The restriction leaves Lawrence with no recourse but to rely on his ne'er-do-well brother (adopted brother, Lawrence stresses), Chuck, who agrees to do the chauffeuring in exchange for a place to crash. The arrangement allows Chuck, one of those irresistible stock characters whose irresponsibility is mistaken as free-spirited, a chance to loosen up Lawrence's supremely uptight 17-year-old daughter, Vanessa (Ellen Page, in a pre-Juno movie shoot).
While staunch Republican Vanessa is smoking pot with Uncle Chuck, Lawrence gets his own tutelage in life from emergency room Dr. Janet Hartigan (Sarah Jessica Parker). The doctor, it turns out, is an ex-student of Lawrence's who once harbored a schoolgirl crush on the professor. He doesn't remember her, of course -- Lawrence makes it a point not to know any of his students -- but he welcomes the opportunity to finally date again.
One of the more impressive aspects of Smart People is the refusal by director Noam Muro and novelist-turned-screenwriter Mark Jude Poirier to spoon-feed viewers. Audiences don't need to be led by the hand to deduce that Lawrence's social isolation stems from his wife's death. Similarly, the filmmakers eschew wheezy exposition and allow us to recognize gradually how the woman's passing has spurred Vanessa's protectiveness of her father. Smart People presumes that its viewers are smart, too.
The performances certainly belong at the head of the class. The typically underrated Quaid is convincingly melancholy (and abrasive) as Lawrence Wetherhold. Church has wryly comic moments at Chuck, while Page demonstrates her versatility as a young woman headed for the same misery as her father. Parker does her best with an underwritten role, while Ashton Holmes registers in his few scenes as Lawrence's neglected son.
Still, capable acting and a refreshingly grownup script don't completely obscure the sense that you've been down this celluloid road before. Smart People is a good film that suffers by comparison to others. It lacks the blood-letting bite of The Squid and the Whale, the humor of The Wonder Boys and the emotional resonance of The Visitor or The Savages.
Presented in anamorphic widescreen 2.35:1, the print is as strong and clean as you would expect from a recent theatrical release. There is minor grain and softness in some of the images, but both appear to be by design.

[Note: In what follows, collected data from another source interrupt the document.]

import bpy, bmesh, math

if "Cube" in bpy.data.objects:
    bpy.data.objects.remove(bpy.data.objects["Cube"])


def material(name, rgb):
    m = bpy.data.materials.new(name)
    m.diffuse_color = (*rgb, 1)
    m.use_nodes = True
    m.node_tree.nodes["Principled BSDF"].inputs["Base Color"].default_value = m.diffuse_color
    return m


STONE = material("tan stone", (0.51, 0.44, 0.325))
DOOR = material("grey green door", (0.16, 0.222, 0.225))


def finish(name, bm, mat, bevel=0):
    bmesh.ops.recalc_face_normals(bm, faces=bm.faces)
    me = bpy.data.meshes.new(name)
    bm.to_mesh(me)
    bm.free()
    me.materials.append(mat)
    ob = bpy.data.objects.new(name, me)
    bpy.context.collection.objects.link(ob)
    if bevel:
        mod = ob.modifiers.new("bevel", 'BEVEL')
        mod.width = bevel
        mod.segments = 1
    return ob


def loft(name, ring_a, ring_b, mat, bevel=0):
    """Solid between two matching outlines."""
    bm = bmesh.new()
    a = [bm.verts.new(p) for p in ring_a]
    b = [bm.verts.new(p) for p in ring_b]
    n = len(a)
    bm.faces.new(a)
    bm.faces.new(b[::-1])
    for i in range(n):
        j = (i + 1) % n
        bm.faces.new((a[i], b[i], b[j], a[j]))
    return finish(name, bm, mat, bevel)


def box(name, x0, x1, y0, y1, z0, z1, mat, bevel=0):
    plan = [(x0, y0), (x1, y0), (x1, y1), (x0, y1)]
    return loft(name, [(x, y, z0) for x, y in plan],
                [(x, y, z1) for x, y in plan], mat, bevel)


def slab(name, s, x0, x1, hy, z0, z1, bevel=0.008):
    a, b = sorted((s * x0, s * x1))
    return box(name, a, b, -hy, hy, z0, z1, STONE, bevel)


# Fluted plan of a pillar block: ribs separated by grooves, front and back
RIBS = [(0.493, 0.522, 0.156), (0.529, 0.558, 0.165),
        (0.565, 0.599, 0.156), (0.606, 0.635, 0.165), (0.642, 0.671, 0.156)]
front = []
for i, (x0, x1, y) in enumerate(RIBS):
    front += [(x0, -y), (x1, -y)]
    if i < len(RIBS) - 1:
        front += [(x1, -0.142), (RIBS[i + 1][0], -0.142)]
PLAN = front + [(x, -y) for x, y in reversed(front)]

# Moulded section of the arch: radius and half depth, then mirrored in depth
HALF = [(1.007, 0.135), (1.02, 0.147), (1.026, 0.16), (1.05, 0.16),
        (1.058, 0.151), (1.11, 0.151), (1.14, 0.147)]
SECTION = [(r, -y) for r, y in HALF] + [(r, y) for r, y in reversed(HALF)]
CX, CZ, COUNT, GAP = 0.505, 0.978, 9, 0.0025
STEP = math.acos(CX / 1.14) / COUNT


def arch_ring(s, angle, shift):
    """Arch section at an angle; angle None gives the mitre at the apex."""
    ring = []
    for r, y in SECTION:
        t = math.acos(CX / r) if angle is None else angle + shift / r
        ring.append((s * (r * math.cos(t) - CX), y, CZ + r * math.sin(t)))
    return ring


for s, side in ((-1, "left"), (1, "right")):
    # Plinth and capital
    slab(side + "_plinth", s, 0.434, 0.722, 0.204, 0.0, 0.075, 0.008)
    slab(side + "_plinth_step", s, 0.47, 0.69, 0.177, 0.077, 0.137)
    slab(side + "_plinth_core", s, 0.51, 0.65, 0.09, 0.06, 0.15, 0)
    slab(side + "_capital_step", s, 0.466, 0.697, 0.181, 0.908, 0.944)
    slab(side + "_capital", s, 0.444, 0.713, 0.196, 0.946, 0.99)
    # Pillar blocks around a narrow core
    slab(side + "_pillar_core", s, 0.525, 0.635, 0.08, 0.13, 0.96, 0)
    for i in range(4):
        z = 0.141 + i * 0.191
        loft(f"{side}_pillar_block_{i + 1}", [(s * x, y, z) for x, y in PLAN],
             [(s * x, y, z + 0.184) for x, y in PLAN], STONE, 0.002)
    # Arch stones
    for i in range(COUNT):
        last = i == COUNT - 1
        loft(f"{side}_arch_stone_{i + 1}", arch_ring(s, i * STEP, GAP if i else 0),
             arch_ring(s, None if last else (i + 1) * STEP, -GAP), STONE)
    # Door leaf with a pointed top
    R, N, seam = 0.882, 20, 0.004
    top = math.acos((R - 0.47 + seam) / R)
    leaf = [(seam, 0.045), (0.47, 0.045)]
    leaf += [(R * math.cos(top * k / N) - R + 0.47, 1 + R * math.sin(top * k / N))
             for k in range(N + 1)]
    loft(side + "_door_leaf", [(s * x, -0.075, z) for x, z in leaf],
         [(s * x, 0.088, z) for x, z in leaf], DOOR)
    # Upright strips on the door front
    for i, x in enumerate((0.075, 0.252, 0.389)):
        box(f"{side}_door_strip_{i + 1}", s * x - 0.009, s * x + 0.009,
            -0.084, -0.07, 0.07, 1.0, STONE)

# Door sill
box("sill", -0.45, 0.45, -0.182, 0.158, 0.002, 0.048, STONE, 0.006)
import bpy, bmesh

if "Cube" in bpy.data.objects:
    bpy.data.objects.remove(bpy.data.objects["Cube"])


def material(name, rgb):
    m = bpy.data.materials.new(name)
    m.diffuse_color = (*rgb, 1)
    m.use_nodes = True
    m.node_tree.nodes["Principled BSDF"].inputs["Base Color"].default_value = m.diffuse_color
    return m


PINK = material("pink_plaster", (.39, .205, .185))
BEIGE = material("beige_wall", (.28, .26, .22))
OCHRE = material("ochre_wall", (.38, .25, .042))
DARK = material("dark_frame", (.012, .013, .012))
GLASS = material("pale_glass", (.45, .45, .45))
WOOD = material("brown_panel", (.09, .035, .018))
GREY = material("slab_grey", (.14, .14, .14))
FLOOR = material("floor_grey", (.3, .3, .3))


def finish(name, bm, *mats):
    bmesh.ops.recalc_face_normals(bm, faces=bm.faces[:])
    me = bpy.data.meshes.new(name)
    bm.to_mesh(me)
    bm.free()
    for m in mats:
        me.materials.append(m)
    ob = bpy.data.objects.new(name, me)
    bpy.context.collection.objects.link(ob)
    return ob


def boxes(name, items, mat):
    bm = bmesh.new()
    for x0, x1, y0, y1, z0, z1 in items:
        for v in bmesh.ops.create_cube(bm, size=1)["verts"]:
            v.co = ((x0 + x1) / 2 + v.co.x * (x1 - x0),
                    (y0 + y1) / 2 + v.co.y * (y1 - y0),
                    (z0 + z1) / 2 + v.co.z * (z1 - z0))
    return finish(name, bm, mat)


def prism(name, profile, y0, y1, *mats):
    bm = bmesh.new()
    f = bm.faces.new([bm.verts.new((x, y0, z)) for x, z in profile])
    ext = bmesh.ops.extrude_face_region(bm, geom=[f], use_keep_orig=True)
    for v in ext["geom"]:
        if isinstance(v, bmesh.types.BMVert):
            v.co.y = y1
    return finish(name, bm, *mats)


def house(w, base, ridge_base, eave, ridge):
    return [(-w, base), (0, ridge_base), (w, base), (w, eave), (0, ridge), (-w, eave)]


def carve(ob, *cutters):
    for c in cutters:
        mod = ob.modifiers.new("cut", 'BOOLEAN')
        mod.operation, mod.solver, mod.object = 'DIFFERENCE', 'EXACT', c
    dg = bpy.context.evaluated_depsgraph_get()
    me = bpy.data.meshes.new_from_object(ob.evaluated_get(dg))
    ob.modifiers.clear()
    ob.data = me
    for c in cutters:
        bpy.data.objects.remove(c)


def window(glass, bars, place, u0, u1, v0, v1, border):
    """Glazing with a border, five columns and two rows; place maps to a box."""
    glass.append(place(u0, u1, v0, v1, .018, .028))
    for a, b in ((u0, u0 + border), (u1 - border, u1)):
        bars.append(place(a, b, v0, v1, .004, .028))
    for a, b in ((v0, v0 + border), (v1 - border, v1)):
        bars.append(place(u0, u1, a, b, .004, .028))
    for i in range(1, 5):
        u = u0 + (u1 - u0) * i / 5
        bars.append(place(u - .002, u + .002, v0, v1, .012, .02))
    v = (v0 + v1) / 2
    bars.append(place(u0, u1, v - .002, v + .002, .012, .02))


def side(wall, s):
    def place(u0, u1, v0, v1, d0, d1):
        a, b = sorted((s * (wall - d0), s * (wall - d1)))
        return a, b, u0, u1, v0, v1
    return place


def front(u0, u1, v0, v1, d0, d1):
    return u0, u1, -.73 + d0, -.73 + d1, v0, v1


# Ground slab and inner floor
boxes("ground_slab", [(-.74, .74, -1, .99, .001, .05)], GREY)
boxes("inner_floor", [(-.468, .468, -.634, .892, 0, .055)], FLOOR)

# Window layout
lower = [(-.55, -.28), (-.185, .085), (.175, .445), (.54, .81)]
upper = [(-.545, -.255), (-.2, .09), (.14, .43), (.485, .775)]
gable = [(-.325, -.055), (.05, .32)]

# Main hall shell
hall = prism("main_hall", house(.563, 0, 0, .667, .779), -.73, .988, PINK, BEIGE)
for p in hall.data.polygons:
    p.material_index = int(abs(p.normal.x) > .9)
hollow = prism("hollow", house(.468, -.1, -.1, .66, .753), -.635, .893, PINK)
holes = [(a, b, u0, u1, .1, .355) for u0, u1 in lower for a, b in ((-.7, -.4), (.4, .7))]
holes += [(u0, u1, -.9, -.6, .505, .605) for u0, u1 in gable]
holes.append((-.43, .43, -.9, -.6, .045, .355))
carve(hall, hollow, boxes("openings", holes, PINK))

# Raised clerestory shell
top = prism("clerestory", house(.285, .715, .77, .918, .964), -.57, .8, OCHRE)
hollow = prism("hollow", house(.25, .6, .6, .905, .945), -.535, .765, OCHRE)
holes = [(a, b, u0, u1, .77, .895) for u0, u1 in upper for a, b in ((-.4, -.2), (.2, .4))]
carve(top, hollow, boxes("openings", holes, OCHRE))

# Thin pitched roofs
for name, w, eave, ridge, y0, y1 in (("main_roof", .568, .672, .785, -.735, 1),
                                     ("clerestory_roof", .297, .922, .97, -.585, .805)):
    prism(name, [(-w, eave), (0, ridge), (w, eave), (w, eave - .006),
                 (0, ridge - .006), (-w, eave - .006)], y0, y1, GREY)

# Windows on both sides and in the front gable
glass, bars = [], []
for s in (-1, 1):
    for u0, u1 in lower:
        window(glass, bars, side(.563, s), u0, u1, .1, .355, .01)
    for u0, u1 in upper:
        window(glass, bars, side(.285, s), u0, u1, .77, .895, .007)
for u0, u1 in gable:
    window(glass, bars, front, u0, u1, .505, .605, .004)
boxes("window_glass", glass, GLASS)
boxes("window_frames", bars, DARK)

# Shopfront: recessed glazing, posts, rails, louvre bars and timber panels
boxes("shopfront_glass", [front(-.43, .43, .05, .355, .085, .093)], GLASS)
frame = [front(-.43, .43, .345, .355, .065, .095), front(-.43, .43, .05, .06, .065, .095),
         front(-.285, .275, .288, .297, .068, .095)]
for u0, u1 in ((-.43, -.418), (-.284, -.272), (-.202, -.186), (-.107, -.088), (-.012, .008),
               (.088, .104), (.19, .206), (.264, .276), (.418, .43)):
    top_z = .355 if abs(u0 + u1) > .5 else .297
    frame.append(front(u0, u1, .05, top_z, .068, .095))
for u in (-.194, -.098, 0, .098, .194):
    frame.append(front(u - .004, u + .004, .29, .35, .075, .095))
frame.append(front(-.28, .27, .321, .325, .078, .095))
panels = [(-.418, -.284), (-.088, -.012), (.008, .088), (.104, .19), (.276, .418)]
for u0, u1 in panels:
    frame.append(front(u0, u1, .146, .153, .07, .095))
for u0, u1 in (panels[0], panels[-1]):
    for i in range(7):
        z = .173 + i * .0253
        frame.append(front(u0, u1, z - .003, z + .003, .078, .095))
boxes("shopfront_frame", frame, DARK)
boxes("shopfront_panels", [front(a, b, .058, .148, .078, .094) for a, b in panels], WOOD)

The Dolby Digital 5.1 mix is low-key as befits a dialogue-driven movie. Optional subtitles are in Spanish, French and English for the hearing-impaired.
Director Noam Muro and writer Mark Jude Piorier are low-key, sedate -- and just a bit dull, to be honest -- on a commentary track. Even with the two commentators, there are some patches of dead air.
A 16-minute, 30-second featurette, The Smartest People, is standard making-of fare, with cast and crew waxing on the moviemaking process. Nine deleted scenes (aggregate 9:58 running time) are of so-so worth; viewers can check the material out separately or play consecutively. A blasé gag reel entitled Not So Smart runs two minutes and five seconds. Oh, and there's an Easter Egg: Smart People at Sundance (4:07) chronicles the film's screening at the celebrated indie film festival.
While I don't share the disappointment that my fellow DVD Talk reviewers Don Houston and Cameron McGaughy have for Smart People, I'll concede that the movie has some difficulty moving beyond the general dreariness of its characters. But all is not lost. Strong performances and writing make the film worth seeing.